“This year, when we looked at our pool…when we looked at the students who just missed the cutoff for Storrs (they) were offered the chance to start at a regional campus,” said UConn’s Assistant Vice President for Enrollment and Director of Admissions Nathan Fuerst.
Fuerst said there was a similar program several years ago but they decided to bring it back this year to attract more top-quality students to UConn.
“Given the capacity in housing and (that) we had students asking for something like this, and we were really just interested in attracting the top Connecticut students to come to UConn at one of our regional campuses for a semester and then join us at Storrs,” said Fuerst.
Students who were admitted to a regional campus automatically had their applications considered for the Storrs Spring Admission Program.
“At the end of the day we’re all one UConn, so we’re unique in our institutional structure that way,” said Fuerst.
Students in the Storrs Spring Admission Program must obtain a minimum of 12 credits and a GPA of 3.0 during their first semester at a branch campus to remain eligible.
This year, 300 students were offered placement in the program, 100 of whom accepted.

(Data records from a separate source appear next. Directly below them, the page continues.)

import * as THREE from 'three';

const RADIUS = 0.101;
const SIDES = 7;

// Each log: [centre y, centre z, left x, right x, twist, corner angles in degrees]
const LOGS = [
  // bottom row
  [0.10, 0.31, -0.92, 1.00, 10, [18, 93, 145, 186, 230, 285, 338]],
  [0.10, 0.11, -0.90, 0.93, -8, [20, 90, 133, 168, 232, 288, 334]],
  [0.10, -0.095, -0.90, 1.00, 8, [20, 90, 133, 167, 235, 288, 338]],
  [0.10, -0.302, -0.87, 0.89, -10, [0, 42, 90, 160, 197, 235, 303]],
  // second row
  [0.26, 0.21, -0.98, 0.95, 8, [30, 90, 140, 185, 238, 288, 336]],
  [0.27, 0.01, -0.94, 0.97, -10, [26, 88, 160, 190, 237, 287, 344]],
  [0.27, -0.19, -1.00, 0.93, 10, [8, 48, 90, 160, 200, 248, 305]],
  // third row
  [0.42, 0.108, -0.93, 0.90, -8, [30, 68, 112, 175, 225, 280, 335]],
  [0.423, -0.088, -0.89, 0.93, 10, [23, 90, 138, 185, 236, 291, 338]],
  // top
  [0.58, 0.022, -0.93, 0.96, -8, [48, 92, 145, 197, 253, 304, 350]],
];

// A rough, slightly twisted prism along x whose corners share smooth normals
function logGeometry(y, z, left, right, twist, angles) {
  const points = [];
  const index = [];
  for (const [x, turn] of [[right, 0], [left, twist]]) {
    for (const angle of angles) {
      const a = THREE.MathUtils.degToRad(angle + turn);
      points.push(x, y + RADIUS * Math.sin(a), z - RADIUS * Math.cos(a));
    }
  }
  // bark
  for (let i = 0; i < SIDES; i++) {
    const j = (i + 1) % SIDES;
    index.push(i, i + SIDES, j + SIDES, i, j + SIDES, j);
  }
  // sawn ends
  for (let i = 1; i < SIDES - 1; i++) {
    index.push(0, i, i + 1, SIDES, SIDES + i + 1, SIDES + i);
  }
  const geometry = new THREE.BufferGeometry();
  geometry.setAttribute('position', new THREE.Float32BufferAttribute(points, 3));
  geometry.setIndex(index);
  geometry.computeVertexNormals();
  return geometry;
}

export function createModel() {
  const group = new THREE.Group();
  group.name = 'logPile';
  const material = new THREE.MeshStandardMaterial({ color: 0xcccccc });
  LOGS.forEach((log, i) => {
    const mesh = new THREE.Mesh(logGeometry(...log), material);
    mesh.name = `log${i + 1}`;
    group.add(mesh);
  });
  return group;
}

“There’s no real hard cutoff, we offer admission to the top applicants in our pool to the degree that we can enroll 3,600 students (at Storrs) and then we stop, and there continue to be some really great students in the pool and we’d love to have them, we just aren’t able to accommodate them at Storrs,” said Fuerst.
This program is possible due to a consistent increase in on-campus housing vacancies during the spring semester as students finishing their degrees in December, transfer or study abroad during the spring semester.

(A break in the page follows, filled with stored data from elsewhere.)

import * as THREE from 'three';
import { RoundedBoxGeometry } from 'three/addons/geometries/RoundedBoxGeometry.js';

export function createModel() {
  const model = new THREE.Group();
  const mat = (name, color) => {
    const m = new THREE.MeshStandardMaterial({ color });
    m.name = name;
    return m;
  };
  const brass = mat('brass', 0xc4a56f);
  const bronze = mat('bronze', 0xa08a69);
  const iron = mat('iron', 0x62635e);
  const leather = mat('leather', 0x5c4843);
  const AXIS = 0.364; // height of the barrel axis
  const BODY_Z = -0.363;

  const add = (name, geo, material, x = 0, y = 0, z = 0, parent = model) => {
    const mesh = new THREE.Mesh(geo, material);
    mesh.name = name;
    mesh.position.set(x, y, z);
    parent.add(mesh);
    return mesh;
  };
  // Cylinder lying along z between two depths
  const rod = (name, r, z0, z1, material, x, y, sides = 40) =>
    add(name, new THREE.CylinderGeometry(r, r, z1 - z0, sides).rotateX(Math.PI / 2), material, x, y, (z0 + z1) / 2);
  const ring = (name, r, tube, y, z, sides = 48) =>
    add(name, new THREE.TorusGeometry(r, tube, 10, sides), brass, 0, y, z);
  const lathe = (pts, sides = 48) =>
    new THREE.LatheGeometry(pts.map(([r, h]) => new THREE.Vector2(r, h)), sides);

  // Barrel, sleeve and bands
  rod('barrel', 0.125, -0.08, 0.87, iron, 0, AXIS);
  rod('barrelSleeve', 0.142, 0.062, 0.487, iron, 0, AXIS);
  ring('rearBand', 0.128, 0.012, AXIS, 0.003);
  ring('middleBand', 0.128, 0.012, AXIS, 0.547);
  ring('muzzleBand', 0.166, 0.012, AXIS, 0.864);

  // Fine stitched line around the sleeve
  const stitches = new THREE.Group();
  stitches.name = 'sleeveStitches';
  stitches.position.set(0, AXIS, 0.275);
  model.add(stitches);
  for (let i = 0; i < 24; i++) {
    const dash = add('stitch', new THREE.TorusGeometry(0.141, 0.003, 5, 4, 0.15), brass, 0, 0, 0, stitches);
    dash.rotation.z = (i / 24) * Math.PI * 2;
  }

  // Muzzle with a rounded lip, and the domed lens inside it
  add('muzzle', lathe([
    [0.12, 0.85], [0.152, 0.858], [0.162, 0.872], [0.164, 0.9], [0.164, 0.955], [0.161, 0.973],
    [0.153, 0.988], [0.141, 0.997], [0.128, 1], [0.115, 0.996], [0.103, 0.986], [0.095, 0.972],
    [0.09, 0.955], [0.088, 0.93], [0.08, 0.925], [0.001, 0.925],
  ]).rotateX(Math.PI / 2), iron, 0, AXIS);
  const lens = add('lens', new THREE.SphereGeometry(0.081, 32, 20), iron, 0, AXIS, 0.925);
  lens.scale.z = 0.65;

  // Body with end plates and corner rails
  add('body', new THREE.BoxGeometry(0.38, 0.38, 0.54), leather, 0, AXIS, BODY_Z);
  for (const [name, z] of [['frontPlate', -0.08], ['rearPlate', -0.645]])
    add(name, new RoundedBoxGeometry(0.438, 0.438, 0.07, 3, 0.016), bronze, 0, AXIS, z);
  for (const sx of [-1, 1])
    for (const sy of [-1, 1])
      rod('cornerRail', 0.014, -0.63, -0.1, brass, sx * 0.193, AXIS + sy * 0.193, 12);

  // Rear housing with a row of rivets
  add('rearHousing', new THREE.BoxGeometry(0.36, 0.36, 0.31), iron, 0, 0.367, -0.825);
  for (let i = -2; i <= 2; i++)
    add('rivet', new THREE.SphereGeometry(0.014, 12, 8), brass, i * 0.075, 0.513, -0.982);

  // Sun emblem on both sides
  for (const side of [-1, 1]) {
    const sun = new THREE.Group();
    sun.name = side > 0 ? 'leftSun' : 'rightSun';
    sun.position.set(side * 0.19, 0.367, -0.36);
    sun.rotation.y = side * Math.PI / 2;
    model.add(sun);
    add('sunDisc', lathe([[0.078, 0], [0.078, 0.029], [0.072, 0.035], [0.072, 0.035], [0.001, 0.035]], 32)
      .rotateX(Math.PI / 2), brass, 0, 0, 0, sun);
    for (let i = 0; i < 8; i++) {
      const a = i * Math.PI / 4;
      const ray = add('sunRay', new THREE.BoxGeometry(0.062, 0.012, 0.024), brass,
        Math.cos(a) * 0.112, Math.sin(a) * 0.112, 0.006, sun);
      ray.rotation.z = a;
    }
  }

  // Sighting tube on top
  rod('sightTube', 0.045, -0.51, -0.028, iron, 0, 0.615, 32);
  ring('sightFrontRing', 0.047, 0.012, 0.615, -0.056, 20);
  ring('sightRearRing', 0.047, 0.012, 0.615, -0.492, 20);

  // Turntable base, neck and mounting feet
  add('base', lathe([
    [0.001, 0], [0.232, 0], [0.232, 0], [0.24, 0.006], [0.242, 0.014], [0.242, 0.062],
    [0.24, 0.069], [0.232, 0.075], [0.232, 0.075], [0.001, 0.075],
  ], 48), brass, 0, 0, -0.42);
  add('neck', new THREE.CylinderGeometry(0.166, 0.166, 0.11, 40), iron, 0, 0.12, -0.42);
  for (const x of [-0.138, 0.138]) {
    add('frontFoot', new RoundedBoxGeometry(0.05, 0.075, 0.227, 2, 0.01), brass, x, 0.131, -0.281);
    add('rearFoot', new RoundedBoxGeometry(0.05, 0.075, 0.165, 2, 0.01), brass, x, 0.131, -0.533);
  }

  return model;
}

“Those patterns are pretty consistent over time, so all we did was say we’re going to bring an additional 100 students to Storrs,” said Fuerst.
“We worked with ResLife to make sure there would be capacity (to accommodate the students coming from regional campuses),” said Fuerst. “We don’t expect any shifts that would make it not possible for us to accommodate the students given the migration patterns between campuses.”

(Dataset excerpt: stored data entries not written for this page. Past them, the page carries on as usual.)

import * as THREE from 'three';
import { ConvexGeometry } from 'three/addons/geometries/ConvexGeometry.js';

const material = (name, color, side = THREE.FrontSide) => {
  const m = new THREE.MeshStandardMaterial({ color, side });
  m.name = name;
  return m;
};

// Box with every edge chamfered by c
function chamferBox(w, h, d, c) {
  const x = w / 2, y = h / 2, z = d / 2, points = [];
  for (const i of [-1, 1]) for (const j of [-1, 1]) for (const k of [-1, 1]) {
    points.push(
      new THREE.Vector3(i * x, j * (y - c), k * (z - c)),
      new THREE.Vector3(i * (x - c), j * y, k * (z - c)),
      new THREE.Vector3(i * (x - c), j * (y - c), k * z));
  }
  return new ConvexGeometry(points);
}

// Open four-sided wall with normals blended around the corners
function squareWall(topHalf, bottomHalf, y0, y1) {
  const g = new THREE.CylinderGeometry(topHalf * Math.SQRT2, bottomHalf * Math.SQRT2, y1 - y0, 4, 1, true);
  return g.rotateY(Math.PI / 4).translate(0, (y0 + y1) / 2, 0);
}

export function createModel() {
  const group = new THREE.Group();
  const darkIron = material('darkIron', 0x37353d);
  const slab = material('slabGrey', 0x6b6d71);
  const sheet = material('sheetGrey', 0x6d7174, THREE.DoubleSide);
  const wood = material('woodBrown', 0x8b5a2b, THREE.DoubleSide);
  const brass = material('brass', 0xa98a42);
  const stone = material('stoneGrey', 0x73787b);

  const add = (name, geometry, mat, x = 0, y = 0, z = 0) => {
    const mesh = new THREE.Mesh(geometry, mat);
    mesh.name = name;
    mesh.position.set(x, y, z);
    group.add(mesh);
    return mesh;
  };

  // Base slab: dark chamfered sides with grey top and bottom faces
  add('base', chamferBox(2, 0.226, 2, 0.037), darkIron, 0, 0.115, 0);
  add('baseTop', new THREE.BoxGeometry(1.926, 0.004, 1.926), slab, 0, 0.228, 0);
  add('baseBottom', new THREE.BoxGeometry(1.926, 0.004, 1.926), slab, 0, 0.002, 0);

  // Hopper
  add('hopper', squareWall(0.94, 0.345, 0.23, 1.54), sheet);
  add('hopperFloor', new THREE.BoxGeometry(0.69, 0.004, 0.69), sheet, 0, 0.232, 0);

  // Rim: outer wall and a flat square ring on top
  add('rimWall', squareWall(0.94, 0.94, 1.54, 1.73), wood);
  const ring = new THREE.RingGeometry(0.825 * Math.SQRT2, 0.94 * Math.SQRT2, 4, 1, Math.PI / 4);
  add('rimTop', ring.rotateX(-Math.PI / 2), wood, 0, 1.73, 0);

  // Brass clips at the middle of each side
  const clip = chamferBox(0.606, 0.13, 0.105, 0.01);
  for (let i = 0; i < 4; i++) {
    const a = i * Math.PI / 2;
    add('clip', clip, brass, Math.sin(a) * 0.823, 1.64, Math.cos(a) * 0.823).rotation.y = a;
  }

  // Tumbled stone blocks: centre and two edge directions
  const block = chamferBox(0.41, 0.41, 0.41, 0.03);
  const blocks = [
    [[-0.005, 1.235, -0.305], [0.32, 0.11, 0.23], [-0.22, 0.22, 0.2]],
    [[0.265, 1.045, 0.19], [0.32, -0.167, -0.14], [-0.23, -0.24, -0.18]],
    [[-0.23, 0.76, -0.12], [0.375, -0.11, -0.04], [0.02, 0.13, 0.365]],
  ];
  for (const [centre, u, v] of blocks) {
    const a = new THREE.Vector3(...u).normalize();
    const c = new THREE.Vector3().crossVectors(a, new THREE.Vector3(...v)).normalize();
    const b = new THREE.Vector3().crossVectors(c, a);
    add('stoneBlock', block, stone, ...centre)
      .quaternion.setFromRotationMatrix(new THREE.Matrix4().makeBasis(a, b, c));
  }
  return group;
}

Most students must spend their first two years, or earn 54 credits, at a regional campus before transferring to Storrs.
“There is a limited number of majors where the sophomore curriculum isn’t available at the regional campuses, that’s more of the exception to the rule rather than the rule itself,” said Fuerst.
Fuerst said this program appeals to students who may want to save money their first semester by commuting, as well as being able to experience smaller classes at the regional campuses.
“If you’re commuting, it’s obviously a lot cheaper,” Fuerst said, “The average class size is also smaller…so they, often times, get more personal attention, (and) have the opportunity to learn in that smaller setting.”
While there will be transfers from all branch campuses, the largest number will come from the Hartford campus, Fuerst said.
Fuerst added that most students are attracted to the Storrs campus because it relates to their vision of a “traditional college experience.”
“We wanted to get students who were considering attending… another university (who) we simply weren’t able to accommodate in Storrs (and) were really hoping to be on the Storrs campus, so now we’re getting them here earlier, I think that’s really the biggest benefit,” said Fuerst.
Fuerst stated that the admissions department will make decisions regarding the future of the program in December.
“The first year’s a pilot, we’re still looking at how we want to develop the program,” said Fuerst. “That won’t be finalized until around the holidays when we start releasing admissions decisions.”